Records from a collection:
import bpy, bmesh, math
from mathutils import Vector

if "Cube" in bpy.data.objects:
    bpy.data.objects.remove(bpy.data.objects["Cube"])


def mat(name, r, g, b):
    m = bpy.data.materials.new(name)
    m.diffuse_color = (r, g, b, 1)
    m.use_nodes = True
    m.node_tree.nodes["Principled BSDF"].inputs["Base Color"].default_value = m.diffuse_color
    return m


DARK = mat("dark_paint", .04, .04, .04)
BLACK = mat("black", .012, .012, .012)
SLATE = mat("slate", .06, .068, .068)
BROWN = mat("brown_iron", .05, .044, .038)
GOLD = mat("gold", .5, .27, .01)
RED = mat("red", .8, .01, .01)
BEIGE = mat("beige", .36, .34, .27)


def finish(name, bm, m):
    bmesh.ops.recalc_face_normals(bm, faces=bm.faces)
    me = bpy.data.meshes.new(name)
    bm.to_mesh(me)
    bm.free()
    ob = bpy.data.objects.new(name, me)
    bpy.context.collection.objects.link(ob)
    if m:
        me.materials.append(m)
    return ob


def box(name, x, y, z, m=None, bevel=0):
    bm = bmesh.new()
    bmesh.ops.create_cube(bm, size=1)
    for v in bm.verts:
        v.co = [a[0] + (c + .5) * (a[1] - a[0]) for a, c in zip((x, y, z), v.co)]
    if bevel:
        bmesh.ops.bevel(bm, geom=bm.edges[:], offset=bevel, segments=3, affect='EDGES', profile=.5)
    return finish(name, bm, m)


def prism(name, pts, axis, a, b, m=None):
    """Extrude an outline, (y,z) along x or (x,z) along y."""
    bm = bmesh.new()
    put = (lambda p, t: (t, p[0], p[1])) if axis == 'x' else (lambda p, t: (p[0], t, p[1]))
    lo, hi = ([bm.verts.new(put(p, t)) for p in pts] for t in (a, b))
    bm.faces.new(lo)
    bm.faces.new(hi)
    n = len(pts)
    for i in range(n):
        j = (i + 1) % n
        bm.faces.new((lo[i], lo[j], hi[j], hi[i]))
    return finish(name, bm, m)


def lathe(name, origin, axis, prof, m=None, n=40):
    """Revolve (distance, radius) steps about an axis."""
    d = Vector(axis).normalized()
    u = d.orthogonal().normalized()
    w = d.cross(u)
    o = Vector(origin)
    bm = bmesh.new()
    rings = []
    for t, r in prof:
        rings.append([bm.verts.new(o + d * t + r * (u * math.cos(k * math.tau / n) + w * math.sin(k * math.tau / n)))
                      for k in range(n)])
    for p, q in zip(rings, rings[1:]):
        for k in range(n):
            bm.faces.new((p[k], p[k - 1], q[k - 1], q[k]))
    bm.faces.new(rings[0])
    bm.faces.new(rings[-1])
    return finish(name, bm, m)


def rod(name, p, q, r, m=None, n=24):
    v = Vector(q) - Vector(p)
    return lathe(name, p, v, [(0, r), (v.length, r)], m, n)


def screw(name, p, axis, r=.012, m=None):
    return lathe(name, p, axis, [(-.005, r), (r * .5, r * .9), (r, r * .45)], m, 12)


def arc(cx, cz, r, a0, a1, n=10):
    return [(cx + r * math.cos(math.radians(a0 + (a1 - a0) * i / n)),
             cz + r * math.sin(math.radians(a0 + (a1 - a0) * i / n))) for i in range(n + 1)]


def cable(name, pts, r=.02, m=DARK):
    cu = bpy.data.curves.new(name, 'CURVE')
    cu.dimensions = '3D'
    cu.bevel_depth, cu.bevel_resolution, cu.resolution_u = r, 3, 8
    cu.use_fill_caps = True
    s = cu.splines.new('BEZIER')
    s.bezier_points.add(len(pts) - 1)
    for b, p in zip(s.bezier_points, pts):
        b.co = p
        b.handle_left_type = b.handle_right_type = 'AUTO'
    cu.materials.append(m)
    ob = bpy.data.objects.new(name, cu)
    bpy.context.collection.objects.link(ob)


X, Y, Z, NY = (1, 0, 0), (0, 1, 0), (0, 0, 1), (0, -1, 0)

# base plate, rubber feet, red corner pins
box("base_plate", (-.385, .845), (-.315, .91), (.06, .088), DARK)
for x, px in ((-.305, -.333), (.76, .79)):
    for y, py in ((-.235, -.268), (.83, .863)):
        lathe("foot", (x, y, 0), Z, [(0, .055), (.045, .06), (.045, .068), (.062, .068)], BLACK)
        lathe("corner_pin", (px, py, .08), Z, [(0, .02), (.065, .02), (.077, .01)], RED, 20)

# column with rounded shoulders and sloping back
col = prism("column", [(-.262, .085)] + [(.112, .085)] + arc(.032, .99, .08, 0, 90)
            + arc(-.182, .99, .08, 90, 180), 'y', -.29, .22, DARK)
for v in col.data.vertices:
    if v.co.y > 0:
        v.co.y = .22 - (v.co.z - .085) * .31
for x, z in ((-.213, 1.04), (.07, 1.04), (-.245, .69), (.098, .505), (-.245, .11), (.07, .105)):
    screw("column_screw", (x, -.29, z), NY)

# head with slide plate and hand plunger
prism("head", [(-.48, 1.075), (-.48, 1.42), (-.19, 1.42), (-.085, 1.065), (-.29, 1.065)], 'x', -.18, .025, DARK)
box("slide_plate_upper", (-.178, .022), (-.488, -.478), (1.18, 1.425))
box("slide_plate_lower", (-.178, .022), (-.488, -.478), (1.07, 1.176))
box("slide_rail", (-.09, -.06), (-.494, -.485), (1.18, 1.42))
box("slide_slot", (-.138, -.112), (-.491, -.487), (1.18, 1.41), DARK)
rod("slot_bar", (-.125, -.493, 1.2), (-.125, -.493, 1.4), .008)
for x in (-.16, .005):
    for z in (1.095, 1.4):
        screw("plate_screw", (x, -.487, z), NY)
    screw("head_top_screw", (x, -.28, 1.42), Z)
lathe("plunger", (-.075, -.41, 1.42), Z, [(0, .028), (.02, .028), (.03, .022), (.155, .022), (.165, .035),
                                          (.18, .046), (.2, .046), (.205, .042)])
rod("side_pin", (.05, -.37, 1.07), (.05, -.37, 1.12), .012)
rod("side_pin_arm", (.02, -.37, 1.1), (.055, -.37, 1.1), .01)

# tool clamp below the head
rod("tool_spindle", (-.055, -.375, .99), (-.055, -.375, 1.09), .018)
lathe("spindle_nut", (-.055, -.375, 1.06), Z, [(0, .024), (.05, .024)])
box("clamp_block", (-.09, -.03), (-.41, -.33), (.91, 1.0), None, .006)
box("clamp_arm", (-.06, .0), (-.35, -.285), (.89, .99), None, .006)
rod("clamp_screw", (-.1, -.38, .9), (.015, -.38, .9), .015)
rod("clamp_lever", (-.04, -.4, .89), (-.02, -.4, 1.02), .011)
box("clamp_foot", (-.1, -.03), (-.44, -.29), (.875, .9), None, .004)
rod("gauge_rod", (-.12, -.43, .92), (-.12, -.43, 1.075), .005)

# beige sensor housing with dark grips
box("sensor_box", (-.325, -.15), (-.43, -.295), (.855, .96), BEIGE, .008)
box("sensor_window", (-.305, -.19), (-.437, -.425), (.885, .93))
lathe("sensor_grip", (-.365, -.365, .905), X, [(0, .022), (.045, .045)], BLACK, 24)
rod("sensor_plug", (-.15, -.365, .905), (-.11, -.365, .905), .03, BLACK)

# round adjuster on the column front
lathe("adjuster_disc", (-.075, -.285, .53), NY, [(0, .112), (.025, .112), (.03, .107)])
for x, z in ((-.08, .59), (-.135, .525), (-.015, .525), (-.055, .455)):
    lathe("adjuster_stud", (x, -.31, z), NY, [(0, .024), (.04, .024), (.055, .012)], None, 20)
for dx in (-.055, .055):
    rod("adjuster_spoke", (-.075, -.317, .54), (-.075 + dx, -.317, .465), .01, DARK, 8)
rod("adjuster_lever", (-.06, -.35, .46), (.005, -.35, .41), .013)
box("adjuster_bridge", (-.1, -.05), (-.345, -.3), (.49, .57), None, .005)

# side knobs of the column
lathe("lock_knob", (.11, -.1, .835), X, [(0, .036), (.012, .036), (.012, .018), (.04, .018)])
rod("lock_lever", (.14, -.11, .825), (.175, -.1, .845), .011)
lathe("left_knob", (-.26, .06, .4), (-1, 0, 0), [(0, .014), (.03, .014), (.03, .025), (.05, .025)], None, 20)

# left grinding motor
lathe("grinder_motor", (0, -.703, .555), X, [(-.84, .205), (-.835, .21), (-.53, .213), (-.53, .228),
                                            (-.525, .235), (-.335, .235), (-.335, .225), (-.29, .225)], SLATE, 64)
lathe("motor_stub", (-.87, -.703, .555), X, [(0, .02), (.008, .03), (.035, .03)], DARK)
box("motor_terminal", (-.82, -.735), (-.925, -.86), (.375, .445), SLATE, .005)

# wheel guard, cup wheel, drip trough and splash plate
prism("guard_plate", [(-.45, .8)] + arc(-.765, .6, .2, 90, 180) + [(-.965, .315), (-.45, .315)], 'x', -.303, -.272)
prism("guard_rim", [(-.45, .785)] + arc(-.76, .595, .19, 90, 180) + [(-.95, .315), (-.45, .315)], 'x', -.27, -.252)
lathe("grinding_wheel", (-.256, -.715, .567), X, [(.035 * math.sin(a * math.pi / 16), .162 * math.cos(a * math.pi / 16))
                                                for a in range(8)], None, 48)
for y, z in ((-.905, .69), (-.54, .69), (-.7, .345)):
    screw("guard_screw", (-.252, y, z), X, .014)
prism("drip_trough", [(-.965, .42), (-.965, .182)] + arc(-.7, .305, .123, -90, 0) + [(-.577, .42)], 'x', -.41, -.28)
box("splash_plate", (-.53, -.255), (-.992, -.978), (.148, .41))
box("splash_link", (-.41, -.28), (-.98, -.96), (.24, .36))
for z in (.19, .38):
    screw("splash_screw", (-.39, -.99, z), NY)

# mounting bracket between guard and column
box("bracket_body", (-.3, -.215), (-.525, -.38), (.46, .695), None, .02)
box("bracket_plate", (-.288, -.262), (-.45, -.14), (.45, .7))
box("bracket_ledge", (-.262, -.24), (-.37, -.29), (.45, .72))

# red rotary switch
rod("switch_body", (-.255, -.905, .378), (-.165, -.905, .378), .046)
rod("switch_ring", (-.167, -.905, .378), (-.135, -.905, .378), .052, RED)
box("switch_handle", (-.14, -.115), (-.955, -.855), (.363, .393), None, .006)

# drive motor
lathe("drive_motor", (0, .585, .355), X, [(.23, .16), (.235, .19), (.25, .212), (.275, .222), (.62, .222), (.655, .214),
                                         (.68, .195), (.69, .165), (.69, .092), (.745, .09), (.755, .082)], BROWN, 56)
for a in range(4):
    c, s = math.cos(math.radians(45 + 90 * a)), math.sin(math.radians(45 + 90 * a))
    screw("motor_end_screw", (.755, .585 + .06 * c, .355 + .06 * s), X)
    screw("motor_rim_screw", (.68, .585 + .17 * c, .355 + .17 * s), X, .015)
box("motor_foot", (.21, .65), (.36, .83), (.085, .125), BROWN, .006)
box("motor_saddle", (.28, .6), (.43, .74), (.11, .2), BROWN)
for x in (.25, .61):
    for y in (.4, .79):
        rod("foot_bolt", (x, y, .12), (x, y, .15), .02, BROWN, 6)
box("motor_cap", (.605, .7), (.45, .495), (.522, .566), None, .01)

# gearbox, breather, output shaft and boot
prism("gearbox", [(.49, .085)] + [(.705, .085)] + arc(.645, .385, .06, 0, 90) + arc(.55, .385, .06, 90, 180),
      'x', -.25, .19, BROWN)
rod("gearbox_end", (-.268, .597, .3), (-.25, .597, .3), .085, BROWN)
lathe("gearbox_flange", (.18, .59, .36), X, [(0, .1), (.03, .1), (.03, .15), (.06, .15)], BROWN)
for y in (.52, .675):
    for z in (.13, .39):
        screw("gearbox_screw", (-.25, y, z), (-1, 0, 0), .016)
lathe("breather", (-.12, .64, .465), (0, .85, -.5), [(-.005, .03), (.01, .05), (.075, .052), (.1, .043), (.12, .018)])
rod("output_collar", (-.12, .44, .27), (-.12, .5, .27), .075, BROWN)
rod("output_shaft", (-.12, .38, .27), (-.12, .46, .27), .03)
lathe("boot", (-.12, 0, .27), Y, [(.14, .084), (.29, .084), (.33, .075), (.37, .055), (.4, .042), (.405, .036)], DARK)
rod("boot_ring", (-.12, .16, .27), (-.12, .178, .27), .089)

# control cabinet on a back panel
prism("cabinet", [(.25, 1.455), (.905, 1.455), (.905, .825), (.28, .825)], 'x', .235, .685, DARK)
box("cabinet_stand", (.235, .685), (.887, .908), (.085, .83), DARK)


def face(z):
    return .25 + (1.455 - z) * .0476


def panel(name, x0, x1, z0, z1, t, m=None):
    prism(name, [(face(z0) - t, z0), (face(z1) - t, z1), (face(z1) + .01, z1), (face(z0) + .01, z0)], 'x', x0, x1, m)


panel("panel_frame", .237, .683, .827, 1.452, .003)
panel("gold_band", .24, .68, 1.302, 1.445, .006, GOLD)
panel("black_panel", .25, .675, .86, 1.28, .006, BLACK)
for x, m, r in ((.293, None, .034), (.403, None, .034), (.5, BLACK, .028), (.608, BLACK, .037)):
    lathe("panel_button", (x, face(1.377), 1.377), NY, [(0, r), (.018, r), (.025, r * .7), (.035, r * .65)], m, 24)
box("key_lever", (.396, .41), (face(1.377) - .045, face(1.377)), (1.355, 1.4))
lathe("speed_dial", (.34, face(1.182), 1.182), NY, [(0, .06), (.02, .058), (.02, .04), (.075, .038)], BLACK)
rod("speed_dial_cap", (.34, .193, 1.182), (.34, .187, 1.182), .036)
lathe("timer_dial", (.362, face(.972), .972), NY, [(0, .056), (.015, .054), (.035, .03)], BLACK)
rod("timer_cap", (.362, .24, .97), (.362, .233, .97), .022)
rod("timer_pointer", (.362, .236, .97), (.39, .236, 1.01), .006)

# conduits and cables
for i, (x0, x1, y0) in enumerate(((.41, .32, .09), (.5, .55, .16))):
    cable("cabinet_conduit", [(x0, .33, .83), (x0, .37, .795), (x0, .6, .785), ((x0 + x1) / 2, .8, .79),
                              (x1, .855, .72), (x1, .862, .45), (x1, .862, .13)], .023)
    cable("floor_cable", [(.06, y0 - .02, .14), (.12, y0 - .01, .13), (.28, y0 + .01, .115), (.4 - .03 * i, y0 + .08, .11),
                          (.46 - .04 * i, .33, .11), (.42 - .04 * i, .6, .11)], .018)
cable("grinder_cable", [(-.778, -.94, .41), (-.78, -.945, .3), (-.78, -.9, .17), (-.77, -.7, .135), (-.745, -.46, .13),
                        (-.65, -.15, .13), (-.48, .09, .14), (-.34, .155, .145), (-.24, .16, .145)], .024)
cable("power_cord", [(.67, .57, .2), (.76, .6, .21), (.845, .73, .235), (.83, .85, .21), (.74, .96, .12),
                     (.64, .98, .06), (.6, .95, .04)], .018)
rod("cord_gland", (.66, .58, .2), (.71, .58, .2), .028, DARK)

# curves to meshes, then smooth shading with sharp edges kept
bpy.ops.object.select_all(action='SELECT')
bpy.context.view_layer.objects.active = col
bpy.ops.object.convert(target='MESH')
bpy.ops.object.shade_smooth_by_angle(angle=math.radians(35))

* * *

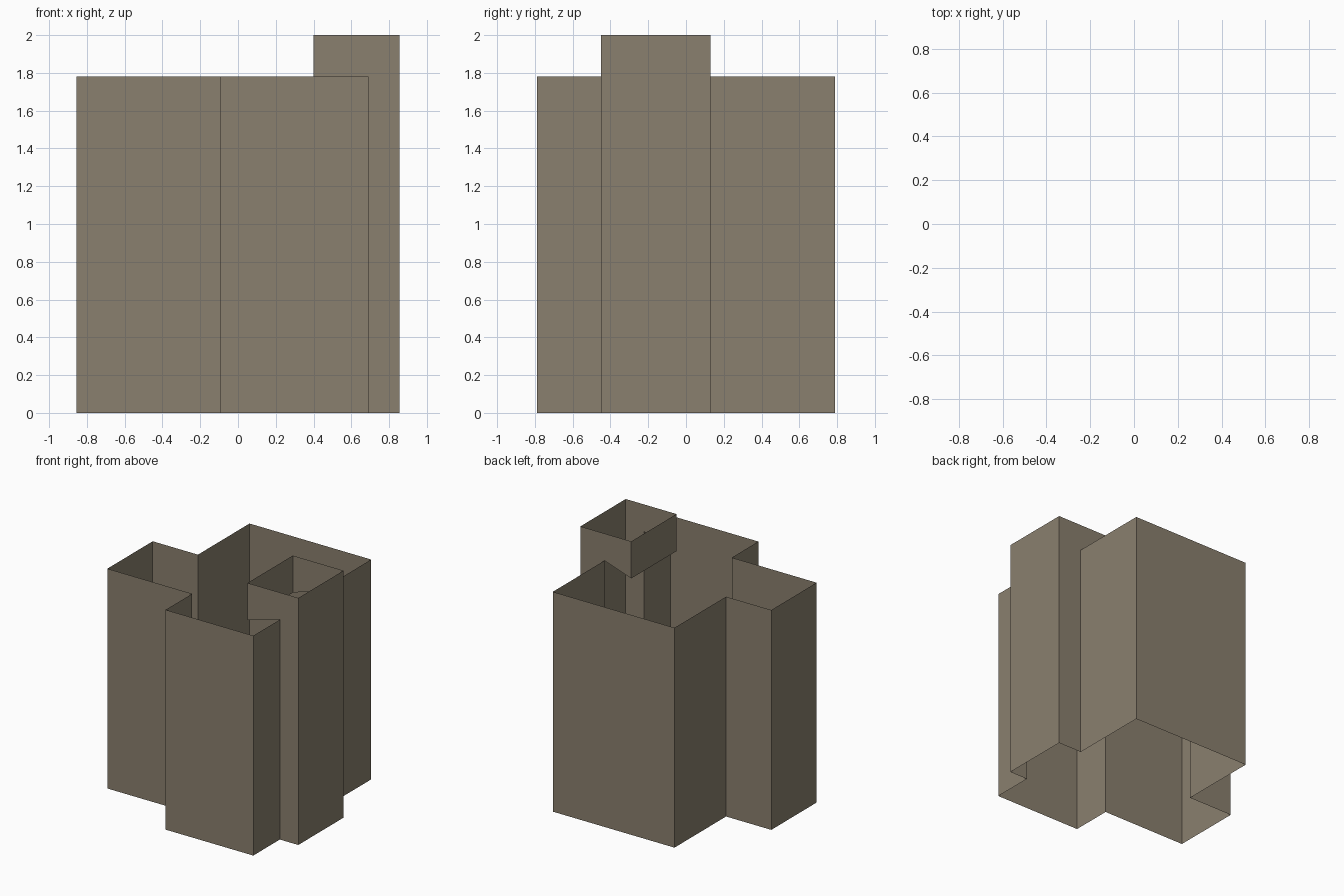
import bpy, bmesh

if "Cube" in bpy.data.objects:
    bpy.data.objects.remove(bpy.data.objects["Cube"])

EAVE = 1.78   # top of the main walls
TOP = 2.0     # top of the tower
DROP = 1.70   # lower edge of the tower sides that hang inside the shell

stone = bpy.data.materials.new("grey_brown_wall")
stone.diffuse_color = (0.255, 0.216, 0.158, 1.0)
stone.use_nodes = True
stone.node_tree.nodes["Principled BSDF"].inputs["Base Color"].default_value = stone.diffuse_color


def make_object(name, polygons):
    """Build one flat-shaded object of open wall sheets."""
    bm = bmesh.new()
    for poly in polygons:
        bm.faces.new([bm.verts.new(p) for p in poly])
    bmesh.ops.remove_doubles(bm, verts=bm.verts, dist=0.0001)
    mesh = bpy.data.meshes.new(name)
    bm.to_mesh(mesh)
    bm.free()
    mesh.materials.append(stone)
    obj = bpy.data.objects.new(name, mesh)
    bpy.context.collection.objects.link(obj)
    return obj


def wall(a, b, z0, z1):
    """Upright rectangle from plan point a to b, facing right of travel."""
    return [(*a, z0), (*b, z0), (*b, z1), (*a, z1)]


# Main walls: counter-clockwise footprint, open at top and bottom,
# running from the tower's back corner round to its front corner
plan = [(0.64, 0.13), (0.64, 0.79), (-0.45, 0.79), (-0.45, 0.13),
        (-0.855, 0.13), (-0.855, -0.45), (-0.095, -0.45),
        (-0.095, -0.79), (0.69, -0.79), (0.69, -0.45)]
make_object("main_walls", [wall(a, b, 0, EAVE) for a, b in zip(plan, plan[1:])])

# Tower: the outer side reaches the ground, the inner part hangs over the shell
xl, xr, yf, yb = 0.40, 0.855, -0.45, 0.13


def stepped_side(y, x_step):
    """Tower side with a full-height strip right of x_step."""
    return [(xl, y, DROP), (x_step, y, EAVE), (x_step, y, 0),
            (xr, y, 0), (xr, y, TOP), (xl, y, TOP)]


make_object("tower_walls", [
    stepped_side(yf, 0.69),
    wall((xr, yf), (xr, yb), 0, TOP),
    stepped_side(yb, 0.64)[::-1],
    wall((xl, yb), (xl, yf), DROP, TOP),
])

PROBLEM TO SOLVE:
Taking the entries above, write out exactly the lines starting with the line containing "import bpy, bmesh, math" and going on through the line containing "bm.to_mesh(me)", both included, and nothing else.

EXERCISE RESULT:
import bpy, bmesh, math
from mathutils import Vector

if "Cube" in bpy.data.objects:
    bpy.data.objects.remove(bpy.data.objects["Cube"])


def mat(name, r, g, b):
    m = bpy.data.materials.new(name)
    m.diffuse_color = (r, g, b, 1)
    m.use_nodes = True
    m.node_tree.nodes["Principled BSDF"].inputs["Base Color"].default_value = m.diffuse_color
    return m


DARK = mat("dark_paint", .04, .04, .04)
BLACK = mat("black", .012, .012, .012)
SLATE = mat("slate", .06, .068, .068)
BROWN = mat("brown_iron", .05, .044, .038)
GOLD = mat("gold", .5, .27, .01)
RED = mat("red", .8, .01, .01)
BEIGE = mat("beige", .36, .34, .27)


def finish(name, bm, m):
    bmesh.ops.recalc_face_normals(bm, faces=bm.faces)
    me = bpy.data.meshes.new(name)
    bm.to_mesh(me)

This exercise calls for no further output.